Hightlights Archive

Highlights Archive

Mar 9 2015
Mary Ziemba is a Duke first-year student who writes for The Chronicle.  In her March 6, 2015 column she explains that "The value of a study of the humanities lies not only in the acquisition of knowledge but also in the critical thinking, ethical questioning, self-reflection and social analysis that comes during that acquisition." ...Read More about Engineering Student's "In Defense of the Humanities" Column
Mar 1 2015
One of the outcomes of this project is a pair of videos that Andrew Janiak has recorded and made available through the Youtube Channel "Wireless Philsosophy." Wi-Phi's mission is to introduce people to the practice of philosophy by making videos that are freely available in a form that is entertaining, interesting and accessible to people with no background in the subject. In the first two videos, Andrew Janiak introduces Émilie du Châtelet, a French philosopher, and her contribution to the...Read More about Project Vox Video Introductions
Feb 5 2015
On WUNC's The State of Things, Frank Stasio interviewed three Latina women involved in The Housecleaner Project, an HWL Emerging Network. He also spoke with Liliana Paredes, linguist and director of Duke's Spanish Language Program; Yuri Ramirez, a doctoral candidate in history at Duke. They were joined by Luke Smith, psychiatrist and executive director of...Read More about The Housecleaner Project on The State of Things
Dec 12 2014
The audience overflowed the Nasher Museum's auditorium at a recent screening of The New Black, a film produced by former Humanities Writ Large Visiting Faculty Fellow Yvonne Welbon. The film, directed by Yoruba Richen, explores the ambivalent reactions of African Americans to the LGBTQ community's civil rights campaign and the marriage equality movement. A panel discussion moderated by MSNBC host...Read More about Visiting Faculty Fellow Returns to Consider The New Black
Dec 10 2014
In a column on the Forbes website, University of Georgia economist Jeffrey Dorfman makes a data-driven case that "humanities degrees are still worth a great deal." Using data from payscale.com on the average salary of college graduates broken out by major, Dorfman calculated...Read More about Humanities Degrees Provide Great Return On Investment
Nov 25 2014
Nicola Twilley, food blogger and contributing writer at the New Yorker, visited Duke to partake in the Subnature and Culinary Culture events this past September. She and journalist Cynthia Graber discuss the experience on their Gastropod podcast. They incorporate interviews with project organizer Thomas Parker and David ...Read More about Subnature Featured on the Gastropod Podcast
Nov 14 2014
I researched how German museums present immigration and integration and how this impacts public understanding.  I visited around thirty museums and memorials and interviewed museum curators, whose museums specifically focused on migrants or oppressed groups, and migration experts.  One thing I found compelling is the difference in the extent that nationally funded museums present immigration and migration from district-funded and/or nonprofit museums.  While nationally funded museums present...Read More about Immigration and Integration in German Museums
Nov 13 2014
This research project is about German public opinion of racism in children’s books- based on a small selection of opinion and other newspaper articles pertaining to the topic....Read More about Racism in German Children's Literature
Nov 12 2014
What exactly does it mean to map multiculturalism?

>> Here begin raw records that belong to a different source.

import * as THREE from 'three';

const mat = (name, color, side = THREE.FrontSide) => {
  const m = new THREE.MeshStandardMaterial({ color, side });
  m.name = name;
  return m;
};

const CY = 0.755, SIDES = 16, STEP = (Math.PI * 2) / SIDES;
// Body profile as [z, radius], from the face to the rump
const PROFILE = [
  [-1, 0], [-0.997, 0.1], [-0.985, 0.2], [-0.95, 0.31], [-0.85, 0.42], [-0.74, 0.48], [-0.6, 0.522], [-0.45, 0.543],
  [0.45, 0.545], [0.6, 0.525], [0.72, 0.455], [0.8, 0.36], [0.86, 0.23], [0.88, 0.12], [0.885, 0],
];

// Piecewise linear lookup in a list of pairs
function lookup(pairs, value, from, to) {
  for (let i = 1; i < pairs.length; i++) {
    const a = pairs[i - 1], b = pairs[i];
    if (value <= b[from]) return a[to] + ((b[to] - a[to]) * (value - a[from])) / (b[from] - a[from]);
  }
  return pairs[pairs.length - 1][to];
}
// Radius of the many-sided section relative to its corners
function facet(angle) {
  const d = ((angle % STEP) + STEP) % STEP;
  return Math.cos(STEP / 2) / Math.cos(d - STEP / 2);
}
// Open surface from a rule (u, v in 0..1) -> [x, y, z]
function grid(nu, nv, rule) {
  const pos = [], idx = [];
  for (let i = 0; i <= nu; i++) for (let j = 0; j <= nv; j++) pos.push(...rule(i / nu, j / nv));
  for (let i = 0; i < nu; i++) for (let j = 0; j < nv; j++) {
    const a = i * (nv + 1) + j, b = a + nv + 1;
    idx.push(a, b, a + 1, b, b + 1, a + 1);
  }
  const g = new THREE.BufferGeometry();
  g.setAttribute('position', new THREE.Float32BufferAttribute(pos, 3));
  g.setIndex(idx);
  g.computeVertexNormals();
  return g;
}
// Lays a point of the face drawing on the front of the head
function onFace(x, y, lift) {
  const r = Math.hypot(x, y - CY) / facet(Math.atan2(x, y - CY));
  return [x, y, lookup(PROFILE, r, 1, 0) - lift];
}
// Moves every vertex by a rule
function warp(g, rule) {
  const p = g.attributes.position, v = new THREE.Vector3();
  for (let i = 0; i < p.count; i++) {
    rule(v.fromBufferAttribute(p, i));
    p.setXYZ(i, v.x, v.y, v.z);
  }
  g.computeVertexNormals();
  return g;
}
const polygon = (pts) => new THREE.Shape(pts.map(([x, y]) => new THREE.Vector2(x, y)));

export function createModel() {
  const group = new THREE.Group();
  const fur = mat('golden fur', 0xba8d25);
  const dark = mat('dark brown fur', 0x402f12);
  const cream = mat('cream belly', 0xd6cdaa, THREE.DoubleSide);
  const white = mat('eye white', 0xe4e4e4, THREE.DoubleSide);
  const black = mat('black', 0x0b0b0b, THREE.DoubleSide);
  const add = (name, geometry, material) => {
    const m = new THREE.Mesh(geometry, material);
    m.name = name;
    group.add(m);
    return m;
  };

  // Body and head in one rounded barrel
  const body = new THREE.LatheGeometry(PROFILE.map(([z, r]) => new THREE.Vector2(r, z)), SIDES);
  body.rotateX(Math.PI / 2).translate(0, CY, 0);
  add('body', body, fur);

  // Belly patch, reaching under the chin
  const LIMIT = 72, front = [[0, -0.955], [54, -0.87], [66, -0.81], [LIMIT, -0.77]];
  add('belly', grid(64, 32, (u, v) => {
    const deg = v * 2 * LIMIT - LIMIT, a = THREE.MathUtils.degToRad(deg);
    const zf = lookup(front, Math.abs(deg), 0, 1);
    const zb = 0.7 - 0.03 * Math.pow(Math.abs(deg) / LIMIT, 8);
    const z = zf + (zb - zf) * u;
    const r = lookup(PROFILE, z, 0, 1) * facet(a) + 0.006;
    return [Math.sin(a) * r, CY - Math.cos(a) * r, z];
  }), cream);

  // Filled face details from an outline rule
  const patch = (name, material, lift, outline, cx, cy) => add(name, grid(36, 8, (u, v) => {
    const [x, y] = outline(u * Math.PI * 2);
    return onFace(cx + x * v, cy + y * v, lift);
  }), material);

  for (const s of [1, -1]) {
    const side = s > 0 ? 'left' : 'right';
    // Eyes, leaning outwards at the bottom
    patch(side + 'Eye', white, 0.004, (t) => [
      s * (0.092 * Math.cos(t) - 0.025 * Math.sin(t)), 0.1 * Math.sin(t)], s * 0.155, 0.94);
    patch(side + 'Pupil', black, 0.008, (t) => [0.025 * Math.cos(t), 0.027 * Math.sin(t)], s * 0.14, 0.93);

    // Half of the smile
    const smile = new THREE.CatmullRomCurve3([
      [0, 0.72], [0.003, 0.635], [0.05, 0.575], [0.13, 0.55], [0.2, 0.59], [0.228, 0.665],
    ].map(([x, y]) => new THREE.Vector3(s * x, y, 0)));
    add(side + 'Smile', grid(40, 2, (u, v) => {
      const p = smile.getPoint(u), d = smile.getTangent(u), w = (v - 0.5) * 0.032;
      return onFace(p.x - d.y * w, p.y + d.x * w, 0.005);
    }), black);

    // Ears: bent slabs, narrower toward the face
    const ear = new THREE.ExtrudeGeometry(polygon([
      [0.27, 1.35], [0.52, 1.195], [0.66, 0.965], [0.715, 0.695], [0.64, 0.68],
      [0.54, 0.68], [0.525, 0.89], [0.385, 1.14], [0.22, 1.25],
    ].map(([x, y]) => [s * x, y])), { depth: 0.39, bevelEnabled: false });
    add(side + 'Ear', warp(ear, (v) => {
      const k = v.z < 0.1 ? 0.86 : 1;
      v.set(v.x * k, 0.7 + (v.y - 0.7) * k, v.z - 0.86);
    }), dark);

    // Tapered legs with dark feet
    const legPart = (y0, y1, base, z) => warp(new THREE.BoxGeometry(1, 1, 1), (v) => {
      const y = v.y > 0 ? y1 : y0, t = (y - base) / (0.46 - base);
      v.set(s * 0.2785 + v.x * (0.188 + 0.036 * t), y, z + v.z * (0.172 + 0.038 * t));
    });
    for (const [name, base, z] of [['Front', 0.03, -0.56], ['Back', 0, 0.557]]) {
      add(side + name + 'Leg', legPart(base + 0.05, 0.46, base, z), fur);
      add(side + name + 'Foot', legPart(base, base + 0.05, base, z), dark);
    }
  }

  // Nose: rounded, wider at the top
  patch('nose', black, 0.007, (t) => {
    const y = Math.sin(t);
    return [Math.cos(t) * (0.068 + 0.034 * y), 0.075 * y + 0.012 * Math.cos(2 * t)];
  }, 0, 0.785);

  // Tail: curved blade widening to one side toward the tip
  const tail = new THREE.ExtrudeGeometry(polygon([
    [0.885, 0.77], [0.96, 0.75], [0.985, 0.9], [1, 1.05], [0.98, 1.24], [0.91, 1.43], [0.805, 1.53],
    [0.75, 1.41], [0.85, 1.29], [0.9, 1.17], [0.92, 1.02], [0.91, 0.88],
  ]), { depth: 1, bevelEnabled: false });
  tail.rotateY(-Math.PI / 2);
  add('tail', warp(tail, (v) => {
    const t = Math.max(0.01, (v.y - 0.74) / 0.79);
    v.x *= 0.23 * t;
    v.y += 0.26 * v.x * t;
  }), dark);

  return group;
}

Perhaps even more difficult is, what exactly we mean when we say multiculturalism? When I decided to apply for the Mapping Multiculturalism grant, these were the first two questions I needed to engage. After much deliberation I finally decided that I wanted to focus on racial multiculturalism in Germany, specifically Afro-Germans. I set out to put the German Chancellor, Angela Merkel’s words to the test that Germany was indeed a multicultural...Read More about Afro-Germans: Bridging the Gap Between 29 Years
Oct 23 2014
On October 8, Humanities Writ Large Visiting Faculty Fellow Kimberly Stern and Jay O'Berski, Assistant Professor of the Practice, Theater Studies presented Oscar Wilde's controversial play Salome. The informal staging featuring students, faculty, staff, and professionals. Wilde once wrote: "If I were asked of myself as a dramatist, I would say that my unique position was that I had taken the Drama, the most objective form known to art, and made it as personal a mode of expression as the Lyric...Read More about An Informal Staging of Oscar Wilde's Salome